(Originally posted on Holiday Extras’ Hungry Geek Blog)

Holiday Extras have recently launched their first mobile app in parallel on iOS and Android. Our main developmental aims for the early version were to 1. keep the codebase as maintainable as possible using our existing skill sets, 2. maintain the ability to iterate quickly, and 3. make the app as fast as possible.

Given that we’re a bit of a web development powerhouse, we settled on using Apache Cordova to put a JavaScript app on a iOS and Android. It’s quick to develop and maintain for us because we already know how to write front-end JavaScript apps, but how do you go about getting native performance from a Cordova based application? Here are 5 steps we took:

1. Avoid DOM manipulation where possible

Complex DOM manipulation is computationally expensive. For this reason, we preserve as much of our templating as possible between page transitions and then only change the parts of the page that need to be changed. For example, when viewing a product, if you navigate back to your search results and then click back into the product you were previously viewing, no new content is written to the DOM, it simply shows what was already there again via a CSS transition.

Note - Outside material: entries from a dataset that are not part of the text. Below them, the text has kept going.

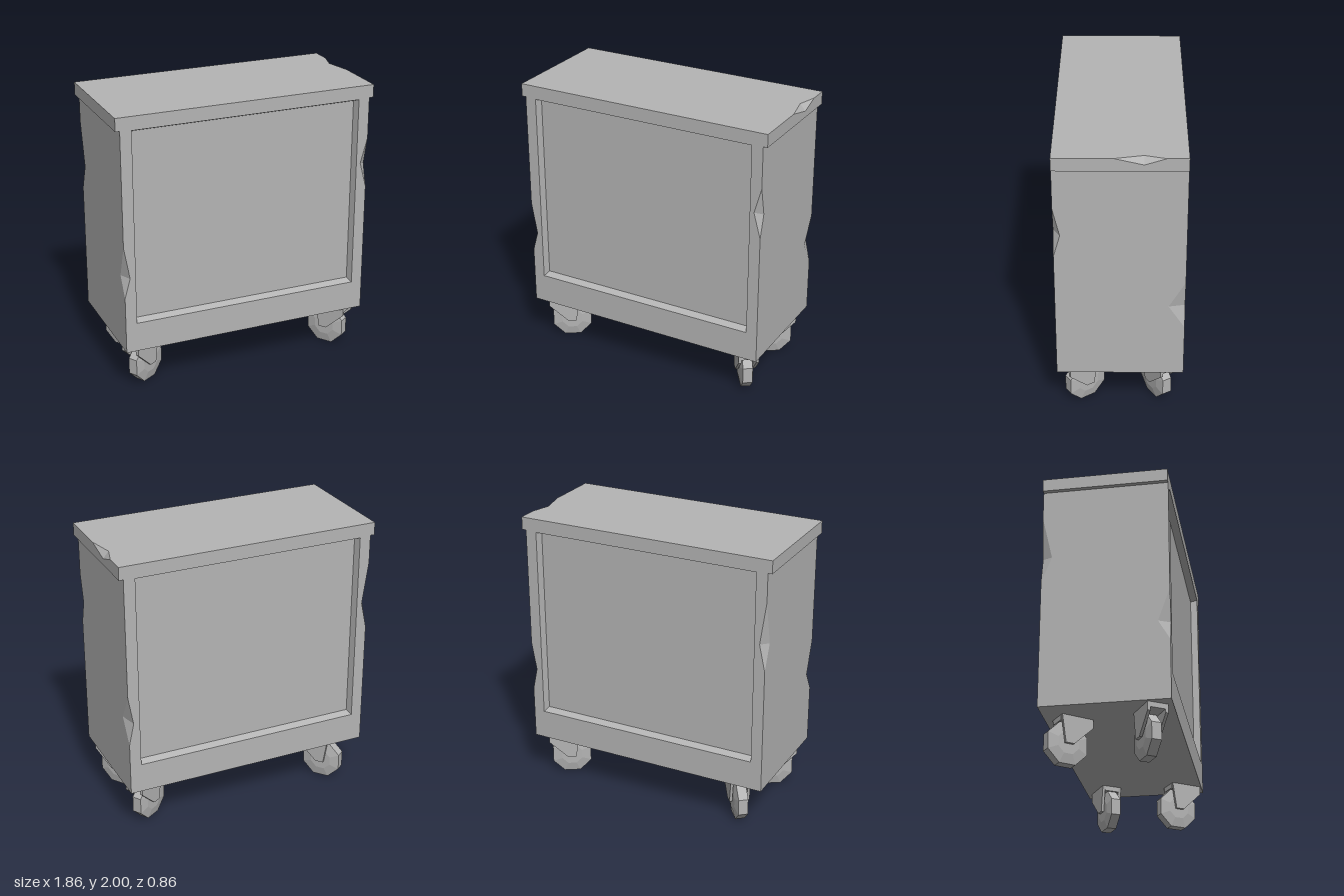
import * as THREE from 'three';

const metal = new THREE.MeshStandardMaterial({ color: 0xb4b4b4 });
metal.name = 'grey metal';

const vec = (x, y, z) => new THREE.Vector3(x, y, z);

// Collects flat polygons (with holes) and turns them into a faceted geometry.
class Facets {
  constructor() { this.points = []; }

  add(outward, loop, holes = []) {
    const axis = ['x', 'y', 'z'].reduce((a, b) =>
      Math.abs(outward[b]) > Math.abs(outward[a]) ? b : a);
    const [u, v] = ['x', 'y', 'z'].filter((k) => k !== axis);
    const flat = (ring) => ring.map((p) => new THREE.Vector2(p[u], p[v]));
    // Outline runs counter-clockwise and holes clockwise before triangulating
    const wind = (ring, cw) =>
      THREE.ShapeUtils.isClockWise(flat(ring)) === cw ? ring : [...ring].reverse();
    const outer = wind(loop, false);
    const inner = holes.map((h) => wind(h, true));
    const all = [outer, ...inner].flat();
    for (const t of THREE.ShapeUtils.triangulateShape(flat(outer), inner.map(flat))) {
      const [a, b, c] = t.map((i) => all[i]);
      const n = b.clone().sub(a).cross(c.clone().sub(a));
      this.points.push(...(n.dot(outward) < 0 ? [a, c, b] : [a, b, c]));
    }
  }

  mesh(name) {
    const geometry = new THREE.BufferGeometry().setFromPoints(this.points);
    geometry.computeVertexNormals();
    return named(geometry, name);
  }
}

function named(geometry, name) {
  const mesh = new THREE.Mesh(geometry, metal);
  mesh.name = name;
  return mesh;
}

// Cabinet: corners chipped, a sunken panel in the front and the back
function cabinet() {
  const f = new Facets();
  const X = 0.9, Z = 0.43, Y0 = 0.32, Y1 = 1.91, depth = 0.05;
  // Chip on each upright corner: span, then inset and height on each face
  const chips = [
    { sx: 1, sz: 1, lo: 1.26, hi: 1.62, dx: 0.05, yx: 1.44, dz: 0.045, yz: 1.42 },
    { sx: -1, sz: 1, lo: 0.73, hi: 1.1, dx: 0.04, yx: 0.87, dz: 0.08, yz: 0.87 },
    { sx: 1, sz: -1, lo: 0.7, hi: 1.06, dx: 0.035, yx: 0.86, dz: 0.11, yz: 0.87 },
    { sx: -1, sz: -1, lo: 1.22, hi: 1.71, dx: 0.042, yx: 1.41, dz: 0.07, yz: 1.4 },
  ];
  const onEnd = (c) => vec(c.sx * (X - c.dx), c.yx, c.sz * Z);
  const onSide = (c) => vec(c.sx * X, c.yz, c.sz * (Z - c.dz));
  const edge = (c, apex) => [Y0, c.lo, null, c.hi, Y1].map((y) =>
    y === null ? apex(c) : vec(c.sx * X, y, c.sz * Z));
  const chip = (sx, sz) => chips.find((c) => c.sx === sx && c.sz === sz);
  const rect = (x, y0, y1, z) =>
    [vec(-x, y0, z), vec(x, y0, z), vec(x, y1, z), vec(-x, y1, z)];

  for (const c of chips) {
    const out = vec(c.sx, 0, c.sz);
    for (const y of [c.lo, c.hi]) {
      // Each chip is two triangles meeting on a crease
      const a = vec(c.sx * X, y, c.sz * Z);
      f.add(out, [a, onEnd(c), onSide(c)]);
    }
  }

  for (const s of [1, -1]) {
    // Side walls
    f.add(vec(s, 0, 0), [...edge(chip(s, 1), onSide), ...edge(chip(s, -1), onSide).reverse()]);
    // Frame, sloping reveal and sunken panel
    const rim = rect(0.82, 0.53, 1.905, s * Z);
    const panel = rect(0.805, 0.55, 1.885, s * (Z - depth));
    f.add(vec(0, 0, s),
      [...edge(chip(1, s), onEnd), ...edge(chip(-1, s), onEnd).reverse()], [rim]);
    f.add(vec(0, 0, s), panel);
    [vec(0, 1, 0), vec(-1, 0, 0), vec(0, -1, 0), vec(1, 0, 0)].forEach((inward, i) => {
      const j = (i + 1) % 4;
      f.add(inward, [rim[i], rim[j], panel[j], panel[i]]);
    });
  }
  f.add(vec(0, -1, 0), [vec(-X, Y0, -Z), vec(X, Y0, -Z), vec(X, Y0, Z), vec(-X, Y0, Z)]);
  return f.mesh('cabinet');
}

// Worktop: overhanging slab with one chipped upper edge
function worktop() {
  const f = new Facets();
  const X = 0.93, Z = 0.43, Y0 = 1.91, Y1 = 2;
  const front = vec(X, Y1, 0.04), back = vec(X, Y1, -0.29);
  const onTop = vec(0.89, Y1, -0.15), onSide = vec(X, 1.955, -0.15);
  f.add(vec(0, 1, 0), [vec(-X, Y1, Z), vec(X, Y1, Z), front, onTop, back,
    vec(X, Y1, -Z), vec(-X, Y1, -Z)]);
  f.add(vec(1, 0, 0), [vec(X, Y0, Z), vec(X, Y1, Z), front, onSide, back,
    vec(X, Y1, -Z), vec(X, Y0, -Z)]);
  f.add(vec(1, 1, 0), [front, onTop, onSide]);
  f.add(vec(1, 1, 0), [back, onTop, onSide]);
  f.add(vec(-1, 0, 0), [vec(-X, Y0, Z), vec(-X, Y1, Z), vec(-X, Y1, -Z), vec(-X, Y0, -Z)]);
  f.add(vec(0, -1, 0), [vec(-X, Y0, Z), vec(X, Y0, Z), vec(X, Y0, -Z), vec(-X, Y0, -Z)]);
  for (const s of [1, -1]) {
    f.add(vec(0, 0, s),
      [vec(-X, Y0, s * Z), vec(X, Y0, s * Z), vec(X, Y1, s * Z), vec(-X, Y1, s * Z)]);
  }
  return f.mesh('worktop');
}

// Caster: eight-sided bevelled wheel between two tapered fork plates
function caster(name, x, z, dirX, dirZ) {
  const group = new THREE.Group();
  group.name = name;

  const profile = [[0, -0.048], [0.08, -0.048], [0.1515, -0.034],
    [0.1515, 0.034], [0.08, 0.048], [0, 0.048]].map(([r, h]) => new THREE.Vector2(r, h));
  const wheelShape = new THREE.LatheGeometry(profile, 8, Math.PI / 8).toNonIndexed();
  wheelShape.rotateX(Math.PI / 2);
  wheelShape.computeVertexNormals();
  const wheel = named(wheelShape, 'wheel');
  wheel.position.y = 0.14;
  group.add(wheel);

  const outline = [[-0.03, 0.13], [0.03, 0.13], [0.165, 0.26], [0.165, 0.32], [-0.06, 0.32]]
    .map(([a, b]) => new THREE.Vector2(a, b));
  const plate = new THREE.ExtrudeGeometry(new THREE.Shape(outline),
    { depth: 0.02, bevelEnabled: false });
  for (const side of [0.052, -0.072]) {
    const fork = named(plate, 'forkPlate');
    fork.position.z = side;
    group.add(fork);
  }
  const bridge = named(new THREE.BoxGeometry(0.225, 0.035, 0.104), 'forkBridge');
  bridge.position.set(0.0525, 0.3025, 0);
  group.add(bridge);

  group.position.set(x, 0, z);
  group.rotation.y = Math.atan2(-dirZ, dirX);
  return group;
}

export function createModel() {
  const model = new THREE.Group();
  model.name = 'rollingCabinet';
  model.add(
    cabinet(),
    worktop(),
    caster('frontLeftCaster', 0.73, 0.245, 0.57, 0.82),
    caster('frontRightCaster', -0.705, 0.25, -0.85, 0.53),
    caster('backLeftCaster', 0.705, -0.25, 0.85, -0.53),
    caster('backRightCaster', -0.675, -0.29, 0.62, 0.78),
  );
  return model;
}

This can make your Cordova app code a little more complex, but a quick check to see if some data has changed is minuscule compared to the computational cost of re-rendering an entire view needlessly.

2. Avoid slow CSS

CSS animation, drop shadows and opacity all have a serious computational overhead that’s worth considering on a mobile device. When we started the Holiday Extras mobile app we attempted to use iOS-esque slide-in transitions between our views and aesthetically pleasing text shadows. These looked and worked great on the latest iPhone 5s, but on older (and more widely used) devices we noticed flickering and tearing as the phones struggled to keep everything running smoothly.

We found that by avoiding certain CSS, and then using fades instead of slides we could get much better performance from our app. All devices seem to handle fade transitions really well, and they look sleek enough to be used on iOS too. The performance difference is like night and day, the Cordova app behaves in a much more responsive way, and has the snappy feel we were striving for.

3. Use user thinking time wisely

You can use the time the user spends thinking about what to do next on your application to your advantage. Prepare content for display before it’s shown, pre-fetch API data and show prefetched content immediately and fill in the images and other media as it loads. All these things help to speed up “time to content” and give the appearance of a more responsive application. We utilise this in the following ways on the Holiday Extras Cordova app:

Logging a user in automatically in the background, so they see search page content straight away rather than an annoying loading bar.

Prefetching product upgrade responses from our API when a user views a product, so if they move on to upgrades we have the content immediately.

Prefetching a user’s bookings and storing them on the device before they go to look at them.

## 4. Long live the objects!

Excessive object setup and teardown can slow down your Cordova application quite a bit, especially when a lot of objects need to be created right as a transition occurs, as is often the case. To avoid this, create as much as you can on launch and keep a reference them around if you’re going to need them.

To do this we use a method outlined by Sam Breed in this talk at Backbone Conf. This isn’t a particularly tricky change to make, but helps us to 1. keep track of what instantiations we have floating around, and 2. avoid unnecessary teardown and setup of objects, and 3. ensure a dependency contract is enforced, which is always nice to have when it comes to writing tests.

5. Profile, profile profile…

You’re probably perfectly able to run most of your Cordova application in-browser. This opens up a world of browser-based profiling tools that can be really useful for identifying performance bottlenecks.

Most developers will know to use Chrome’s built in timeline and profiling developer tools to monitor memory and CPU usage. However, few know that you can actually bring up a really useful profiling flame chart to identify peaks in CPU usage and trace all the calls that cause them. By running this profiling over slow actions in your app you can easily identify exactly what’s causing lag, and then take necessary steps in your code to smooth these peaks out and improve performance.

These aren’t the only optimisations you can make for performance, but a good starting point for anyone attempting to make a Cordova based application.